A new report from a coalition of anti-poverty groups has revealed that around 5,000 children in East Lothian (26.2 per cent) are now estimated to be living in poverty, a rise of nearly four per cent in the period 2014 to 2019.

Published by the End Child Poverty campaign, the research shows that child poverty has increased in nearly every Scottish local authority and Westminster constituency since 2014/15.

The report is based on data published by the Department for Work and Pensions (DWP) in March 2020, and on estimates of the effect of housing costs on poverty rates produced by the Centre for Research in Social Policy at Loughborough University, based on survey evidence.

The new data, which does not include the period of Covid-19 and lockdown, shows the scale of the challenge faced by UK, Scottish and local government if commitments to end child poverty in Scotland are to be met. It also comes just a week after a Joseph Rowntree Foundation report which showed nearly one in four children in Scotland are growing up in poverty.

Local MSP Iain Gray has blamed the impact of the UK Government’s Universal Credit welfare system, which was piloted in the East Lothian area, and cuts to public services for the above average increase in the county’s child poverty rate since 2014.

Commenting on the new figures, Mr Gray said:

“This is the latest in a series of reports over recent months that have highlighted increasing levels of child poverty across Scotland. Despite the best efforts of the local council, East Lothian is not immune from the effects of the calamitous Universal Credit, years of austerity and cuts to funding for local services which are driving up poverty levels here and elsewhere.

“This report shows how important it is for governments at both Scottish and UK level to focus on lifting children and families out of poverty rather than obsessing about constitutional questions. Too many children are being failed by government policies, with more now growing up in poverty than five years ago.

“The scale of the problem revealed by the report also underlines the importance of redoubling local efforts on poverty, which is why I have called for East Lothian’s plans for tackling deprivation and inequality to be revisited and renewed in light of the pandemic.”

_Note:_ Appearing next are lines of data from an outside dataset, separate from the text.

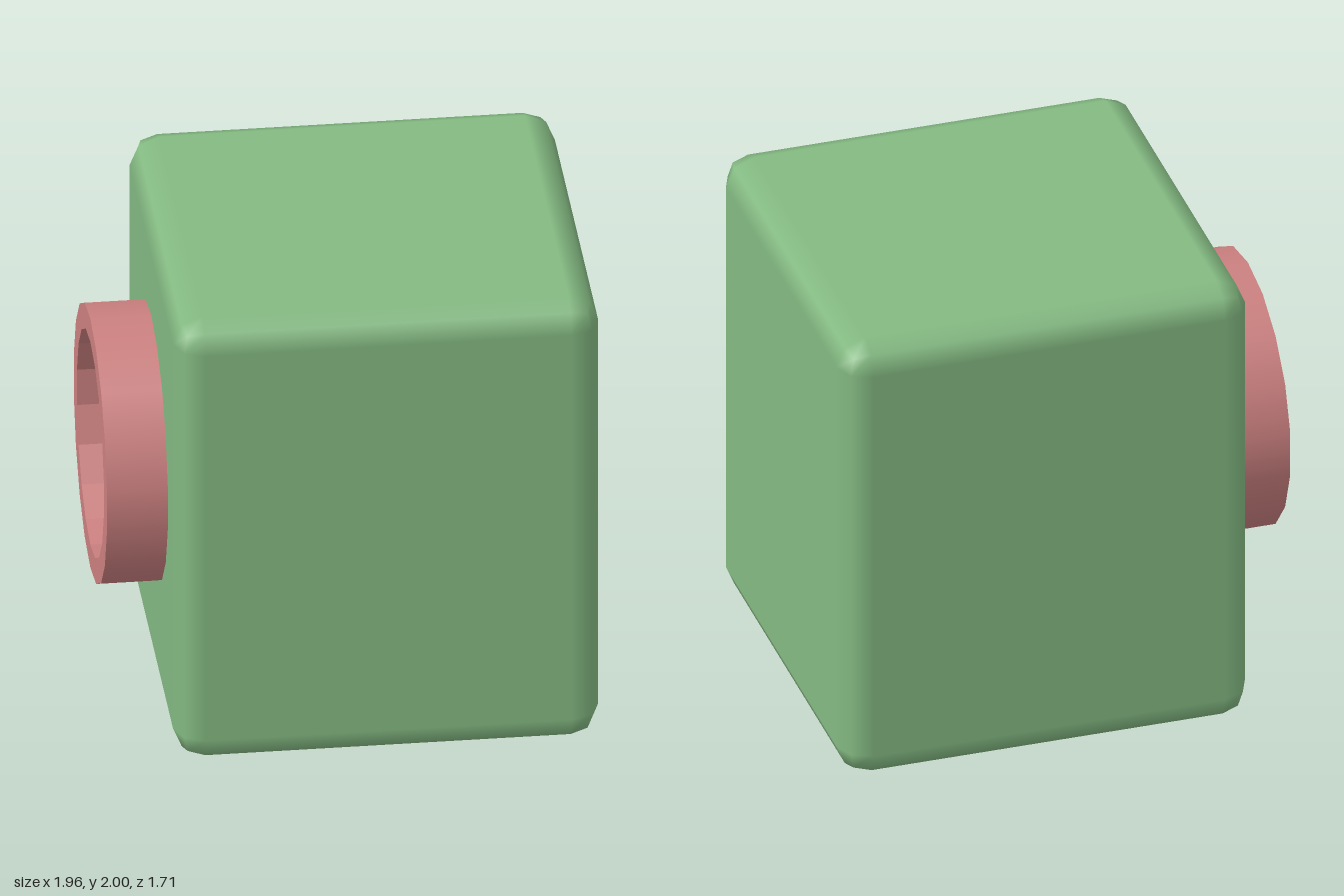
import * as THREE from 'three';
import { RoundedBoxGeometry } from 'three/addons/geometries/RoundedBoxGeometry.js';

const SIDES = 18;
const OUTER = 0.57, INNER = 0.465;   // ring radii
const BASE = 0.72, FRONT = 0.98;     // ring start and end along -x
const LENS = 0.815;                  // recessed lens position along -x

// Revolves [radius, distance along -x] points; ascending distance faces outward
function turned(points) {
  const geometry = new THREE.LatheGeometry(points.map(([r, d]) => new THREE.Vector2(r, d)), SIDES);
  geometry.rotateX(-Math.PI / 2);
  geometry.rotateY(Math.PI / 2);
  return geometry;
}

function part(name, geometry, color, flatShading = false) {
  const mesh = new THREE.Mesh(geometry, new THREE.MeshStandardMaterial({ color, flatShading }));
  mesh.name = name;
  return mesh;
}

export function createModel() {
  const model = new THREE.Group();
  model.name = 'boxWithRing';
  const green = 0x84ba82, pink = 0xcc8080, purple = 0xb284d2;

  // Softly bevelled box body
  const body = part('body', new RoundedBoxGeometry(1.71, 2, 1.71, 1, 0.12), green);
  body.position.set(0.12, 1, 0);
  model.add(body);

  // Ring on the right side with a recessed lens
  const port = new THREE.Group();
  port.name = 'port';
  port.position.y = 1.03;
  port.add(
    part('ringOutside', turned([[OUTER, BASE], [OUTER, FRONT]]), pink),
    part('ringRim', turned([[OUTER, FRONT], [INNER, FRONT]]), pink, true),
    part('ringInside', turned([[INNER, FRONT], [INNER, LENS]]), pink, true),
    part('lens', turned([[INNER, LENS], [0, LENS]]), purple, true),
  );
  model.add(port);

  return model;
}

The full report and further background information can be found at